» **PROBLEM**
Every line below that has "name" in it should be copied.

=== Section Start ===

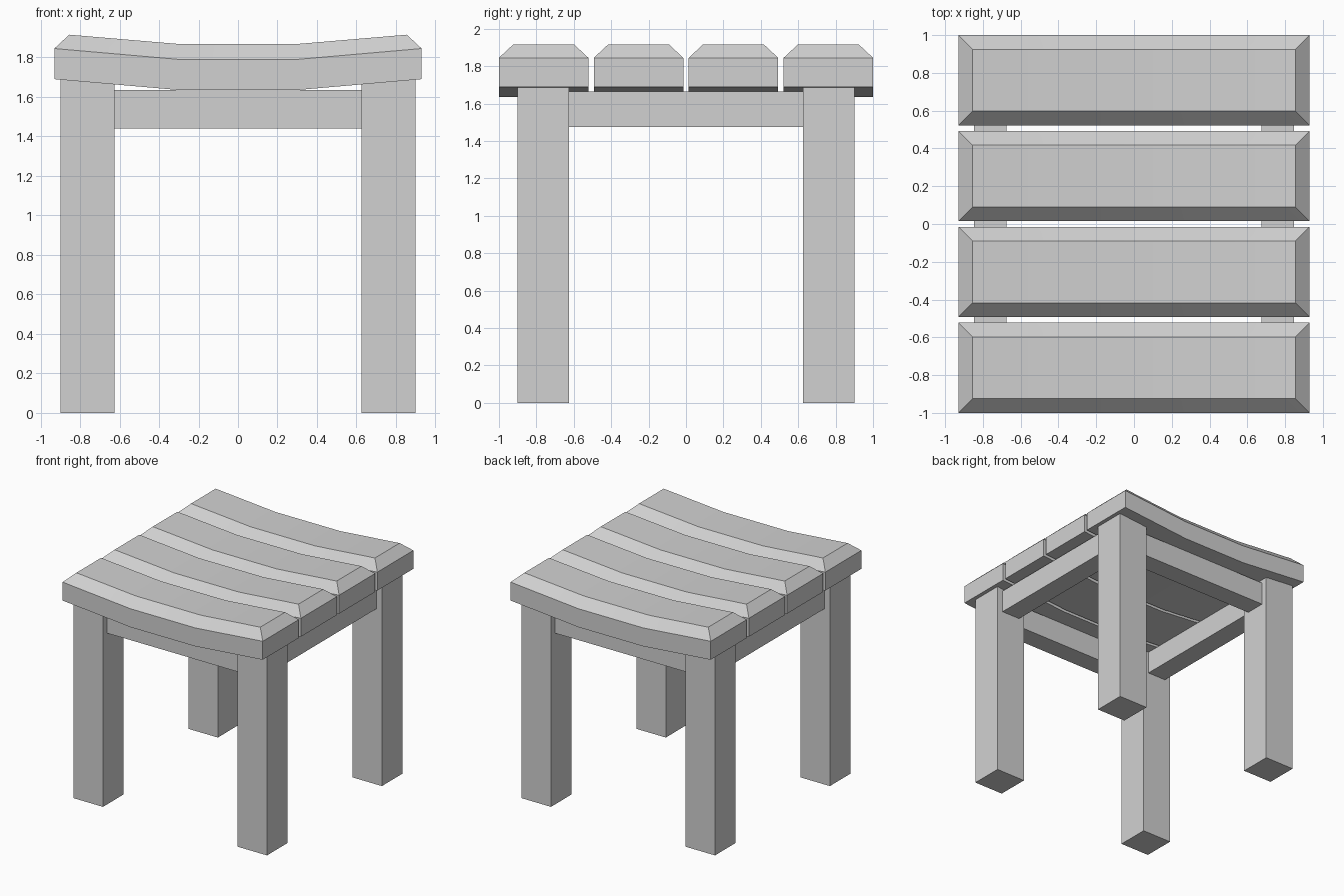
import bpy
import bmesh
import math

if "Cube" in bpy.data.objects:
    bpy.data.objects.remove(bpy.data.objects["Cube"], do_unlink=True)

# Single grey finish
grey = bpy.data.materials.new("plain_grey")
grey.use_nodes = True
colour = (0.64, 0.64, 0.64, 1)
grey.diffuse_color = colour
grey.node_tree.nodes["Principled BSDF"].inputs["Base Color"].default_value = colour


def add_object(name, bm):
    bmesh.ops.recalc_face_normals(bm, faces=bm.faces)
    mesh = bpy.data.meshes.new(name)
    bm.to_mesh(mesh)
    bm.free()
    mesh.materials.append(grey)
    obj = bpy.data.objects.new(name, mesh)
    bpy.context.collection.objects.link(obj)
    return obj


def box(name, low, high):
    bm = bmesh.new()
    bmesh.ops.create_cube(bm, size=1)
    for v in bm.verts:
        v.co = [(a + b) / 2 + c * (b - a) for a, b, c in zip(low, high, v.co)]
    return add_object(name, bm)


def slat(name, y, half_width):
    """Dished board: a chamfered cross-section lofted along x."""
    bevel = 0.075
    inner = half_width - bevel
    # Station: x at the edge, x at the top, bottom, shoulder and top heights
    stations = []
    for x, top_x, low, shoulder, top in ((0.93, 0.855, 1.69, 1.845, 1.915),
                                         (0.3, 0.3, 1.635, 1.79, 1.868)):
        stations.append((x, top_x, low, shoulder, top))
    ends = [(-a, -b, c, d, e) for a, b, c, d, e in stations]
    bm = bmesh.new()
    rings = []
    for x, top_x, low, shoulder, top in ends + stations[::-1]:
        section = ((x, -half_width, low), (x, -half_width, shoulder),
                   (top_x, -inner, top), (top_x, inner, top),
                   (x, half_width, shoulder), (x, half_width, low))
        rings.append([bm.verts.new((px, y + py, pz)) for px, py, pz in section])
    for a, b in zip(rings, rings[1:]):
        for i in range(len(a)):
            j = (i + 1) % len(a)
            bm.faces.new((a[i], a[j], b[j], b[i]))
    # Upright end and its sloping chamfer
    for r in (rings[0], rings[-1]):
        bm.faces.new((r[0], r[1], r[4], r[5]))
        bm.faces.new((r[1], r[2], r[3], r[4]))
    obj = add_object(name, bm)
    bpy.ops.object.select_all(action="DESELECT")
    bpy.context.view_layer.objects.active = obj
    obj.select_set(True)
    bpy.ops.object.shade_smooth_by_angle(angle=math.radians(20))


# Seat slats
half = 0.239
for i in range(4):
    slat(f"seat_slat_{i + 1}", (i - 1.5) * (2 - 2 * half) / 3, half)

# Legs
inside, outside = 0.625, 0.9
for side, sx in (("left", 1), ("right", -1)):
    for end, sy in (("front", -1), ("back", 1)):
        xs = sorted((sx * inside, sx * outside))
        ys = sorted((sy * inside, sy * outside))
        box(f"{end}_{side}_leg", (xs[0], ys[0], 0), (xs[1], ys[1], 1.69))

# Rails between the legs
near, far = 0.675, 0.848
for name, s in (("left", 1), ("right", -1)):
    xs = sorted((s * near, s * far))
    box(f"{name}_rail", (xs[0], -inside, 1.475), (xs[1], inside, 1.665))
for name, s in (("front", -1), ("back", 1)):
    ys = sorted((s * near, s * far))
    box(f"{name}_rail", (-inside, ys[0], 1.44), (inside, ys[1], 1.635))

=== Section End ===

» **ANSWER TO THIS PROBLEM**
def add_object(name, bm):
    mesh = bpy.data.meshes.new(name)
    obj = bpy.data.objects.new(name, mesh)
def box(name, low, high):
    return add_object(name, bm)
def slat(name, y, half_width):
    obj = add_object(name, bm)
for name, s in (("left", 1), ("right", -1)):
    box(f"{name}_rail", (xs[0], -inside, 1.475), (xs[1], inside, 1.665))
for name, s in (("front", -1), ("back", 1)):
    box(f"{name}_rail", (-inside, ys[0], 1.44), (inside, ys[1], 1.635))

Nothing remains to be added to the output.